The problem is that in a text, and a medium, defined by its presentation of various time periods, executive producer Jason Sherman simply got it backwards – the parts of the story which have the most weight are relegated to flashbacks, and instead of allowing the narrative to unfold on its own time the series creates a melodramatic and unnecessary “present” which keeps it from engaging with the complexities of Lam’s story, complexities that seem perfectly suited to a new generation of serialized storytelling. I do not mean to suggest that there is only one way to adapt this series (after all, any adaptation will skew the original source text based on the writers and directors involved – I’m not THAT guy), but I will argue that the changes made reflect a reductive view of the short story as a medium and are unnecessary measures meant to kow-tow to genre stereotypes the producers are actively trying to avoid, resulting in a series that (while solidly made) fails to capture what made the original text so compelling as both a short story composite and as a potential television series.

Continue reading

2 Comments

Filed under Bloodletting and Miraculous Cures

Winter is finally Coming: Anticipating HBO’s Game of Thrones

gamethrones

Winter is finally Coming:

Anticipating HBO’s Game of Thrones

When I was roughly 14, I read The Lord of the Rings. I enjoyed it, so my parents went to a bookstore ahead of Christmas and asked for something similar. The employee suggested A Game of Thrones, the first book in George R.R. Martin’s epic fantasy series A Song of Ice and Fire – when I unwrapped it on Christmas morning, I can remember being somewhat underwhelmed, having not (at that point) really delved into any literary series (I was a latecomer to Harry Potter, for instance) and not entirely keen on starting a new one. But, my reluctance aside, I started reading A Game of Thrones, and then A Clash of Kings, and then A Storm of Swords. Very quickly, I had read through the first three volumes.

And yet, today, I barely remember any of it. I don’t particularly know why, apart from a few key events (mainly deaths, which Martin seems to revel in), I found myself struggling to remember many specific details when I first heard of plans to bring to show to life as a new series for HBO. However, in spite of my lack of memory, there was one thing I was sure of: there was something compulsively readable about this particular brand of fantasy, and also something complex that seemed to confound my 14 year old memory but which may just be perfectly fine-tuned for my post-secondary critical mind.

Ever since the pilot was first announced as a potential HBO project, I’ve been pondering digging back into the series, but in the past few months I realized I had no excuse: HBO has been busy amassing the largest ensemble cast in their history, production is due to start in Ireland in just a few months, and a particularly resourceful blog has managed to turn casting speculation and analysis into a refined and comprehensive process worthy of this comprehensive story.
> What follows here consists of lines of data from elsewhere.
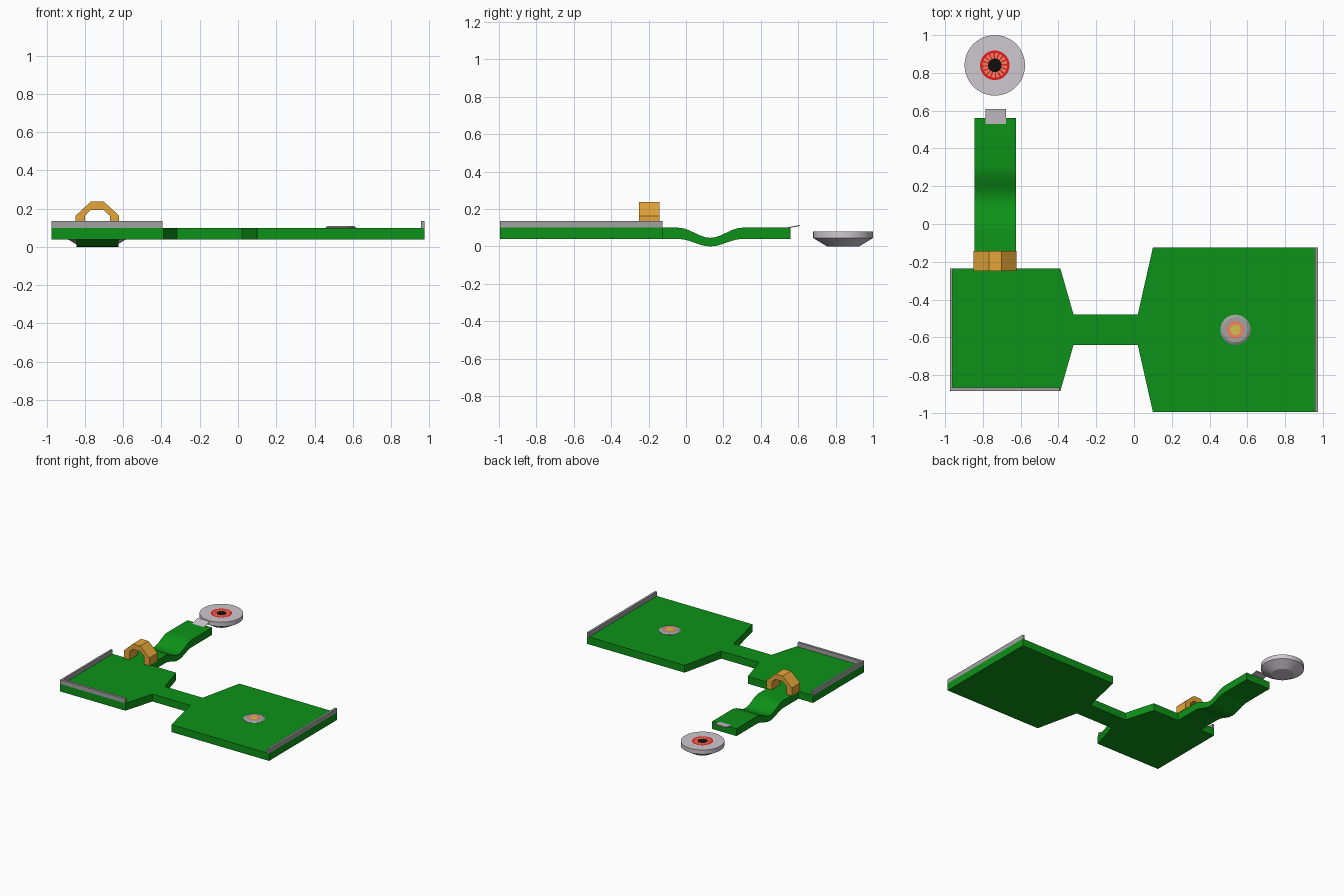
import bpy, bmesh, math
from mathutils import Vector

if "Cube" in bpy.data.objects:
    bpy.data.objects.remove(bpy.data.objects["Cube"])


def material(name, rgb):
    m = bpy.data.materials.new(name)
    m.diffuse_color = (*rgb, 1)
    m.use_nodes = True
    m.node_tree.nodes["Principled BSDF"].inputs["Base Color"].default_value = m.diffuse_color
    return m


GREEN = material("turf", (0.004, 0.29, 0.009))
ORANGE = material("orange", (0.78, 0.38, 0.04))
GREY = material("grey", (0.36, 0.36, 0.36))
PALE = material("pale_metal", (0.62, 0.58, 0.62))
RED = material("red", (0.8, 0.01, 0.01))
SALMON = material("salmon", (0.9, 0.22, 0.12))
YELLOW = material("yellow", (0.65, 0.52, 0.08))
BLACK = material("black", (0.005, 0.005, 0.005))


def finish(name, bm, mats):
    bmesh.ops.remove_doubles(bm, verts=bm.verts, dist=1e-6)
    bmesh.ops.recalc_face_normals(bm, faces=bm.faces)
    me = bpy.data.meshes.new(name)
    bm.to_mesh(me)
    bm.free()
    for m in mats:
        me.materials.append(m)
    ob = bpy.data.objects.new(name, me)
    bpy.context.collection.objects.link(ob)
    return ob


def extrude(name, outline, offset, mat):
    """Extrude a closed 3D outline along an offset."""
    bm = bmesh.new()
    f = bm.faces.new([bm.verts.new(p) for p in outline])
    r = bmesh.ops.extrude_face_region(bm, geom=[f], use_keep_orig=True)
    bmesh.ops.translate(bm, vec=Vector(offset),
                        verts=[g for g in r["geom"] if isinstance(g, bmesh.types.BMVert)])
    return finish(name, bm, [mat])


def box(name, x0, x1, y0, y1, z0, z1, mat):
    return extrude(name, [(x0, y0, z0), (x1, y0, z0), (x1, y1, z0), (x0, y1, z0)],
                   (0, 0, z1 - z0), mat)


def lathe(name, cx, cy, profile, mats, pick, n=32):
    """Spin an (r, z) profile; pick(band, segment) gives the material slot."""
    bm = bmesh.new()
    rings = []
    for r, z in profile:
        if r == 0:
            rings.append([bm.verts.new((cx, cy, z))] * n)
        else:
            rings.append([bm.verts.new((cx + r * math.cos(2 * math.pi * i / n),
                                        cy + r * math.sin(2 * math.pi * i / n), z))
                          for i in range(n)])
    for b, (lo, hi) in enumerate(zip(rings, rings[1:])):
        for i in range(n):
            j = (i + 1) % n
            f = bm.faces.new(list(dict.fromkeys([lo[i], lo[j], hi[j], hi[i]])))
            f.material_index = pick(b, i)
    return finish(name, bm, mats)


# Two platforms joined by a narrow neck
deck = [(-0.975, -0.885), (-0.39, -0.885), (-0.32, -0.64), (0.02, -0.64),
        (0.10, -0.995), (0.975, -0.995), (0.975, -0.125), (0.10, -0.125),
        (0.02, -0.48), (-0.32, -0.48), (-0.39, -0.235), (-0.975, -0.235)]
extrude("deck", [(x, y, 0.04) for x, y in deck], (0, 0, 0.06), GREEN)

# Low border walls
box("left_wall", -0.975, -0.96, -0.885, -0.235, 0.10, 0.135, GREY)
box("front_wall", -0.96, -0.395, -0.885, -0.865, 0.10, 0.135, GREY)
box("right_wall", 0.957, 0.975, -0.995, -0.125, 0.10, 0.135, GREY)

# Lane with a dip
ys = [-0.235] + [-0.04 + 0.34 * i / 12 for i in range(13)] + [0.56]
dip = [0.028 * (1 - math.cos(2 * math.pi * max(0, min(1, (y + 0.04) / 0.34)))) for y in ys]
dip = [d * 0.04 / 0.056 for d in dip]
top = [(-0.845, y, 0.10 - 1.35 * d) for y, d in zip(ys, dip)]
low = [(-0.845, y, 0.04 - d) for y, d in zip(ys, dip)]
lane = extrude("dipped_lane", top + low[::-1], (0.22, 0, 0), GREEN)
lane.data.polygons.foreach_set("use_smooth", [False] * len(lane.data.polygons))
bpy.context.view_layer.objects.active = lane
lane.select_set(True)
bpy.ops.object.shade_smooth_by_angle(angle=math.radians(35))

# Thin launch lip at the lane end
extrude("launch_lip", [(-0.785, 0.52, 0.098), (-0.785, 0.61, 0.115),
                       (-0.785, 0.61, 0.109), (-0.785, 0.52, 0.094)], (0.107, 0, 0), PALE)

# Half-octagon arch over the lane entrance
half_out = [(0.114, 0.10), (0.114, 0.163), (0.033, 0.238)]
half_in = [(0.033, 0.194), (0.065, 0.163), (0.065, 0.10)]
right = [(x, z) for x, z in half_out]
arch = (right + [(-x, z) for x, z in right[::-1]]
        + [(-x, z) for x, z in half_in[::-1]] + half_in)
extrude("arch", [(-0.735 + x, -0.25, z) for x, z in arch], (0, 0.107, 0), ORANGE)

# Floating dish with a spoked target on top
dish = [(0, 0), (0.085, 0), (0.16, 0.045), (0.16, 0.08), (0.078, 0.08),
        (0.066, 0.08), (0.036, 0.08), (0, 0.08)]


def dish_slot(band, seg):
    if band < 4:
        return 0
    if band == 4:
        return 1
    if band == 5:
        return 1 if seg % 3 == 0 else 2
    return 3


lathe("target_dish", -0.737, 0.84, dish, [PALE, RED, SALMON, BLACK], dish_slot, 48)

# Stepped cup on the right platform
cup = [(0, 0.099), (0.08, 0.099), (0.08, 0.102), (0.066, 0.11), (0.046, 0.11),
       (0.028, 0.11), (0, 0.11)]
lathe("cup", 0.537, -0.56, cup, [GREY, SALMON, YELLOW],
      lambda b, i: max(0, b - 3))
Where some literary adaptations feel like a process being done independent of the material at hand, Game of Thrones has the series’ author onboard as a writer, devoted fans and active producers who have turned even casting into an internet event, and (as I discovered over the past week) some really amazing source material that feels like a perfect fit for both television as a medium and HBO as a network.

So, in short, I’m a little bit excited, and I think you should be too.

Continue reading

9 Comments

Filed under Game of Thrones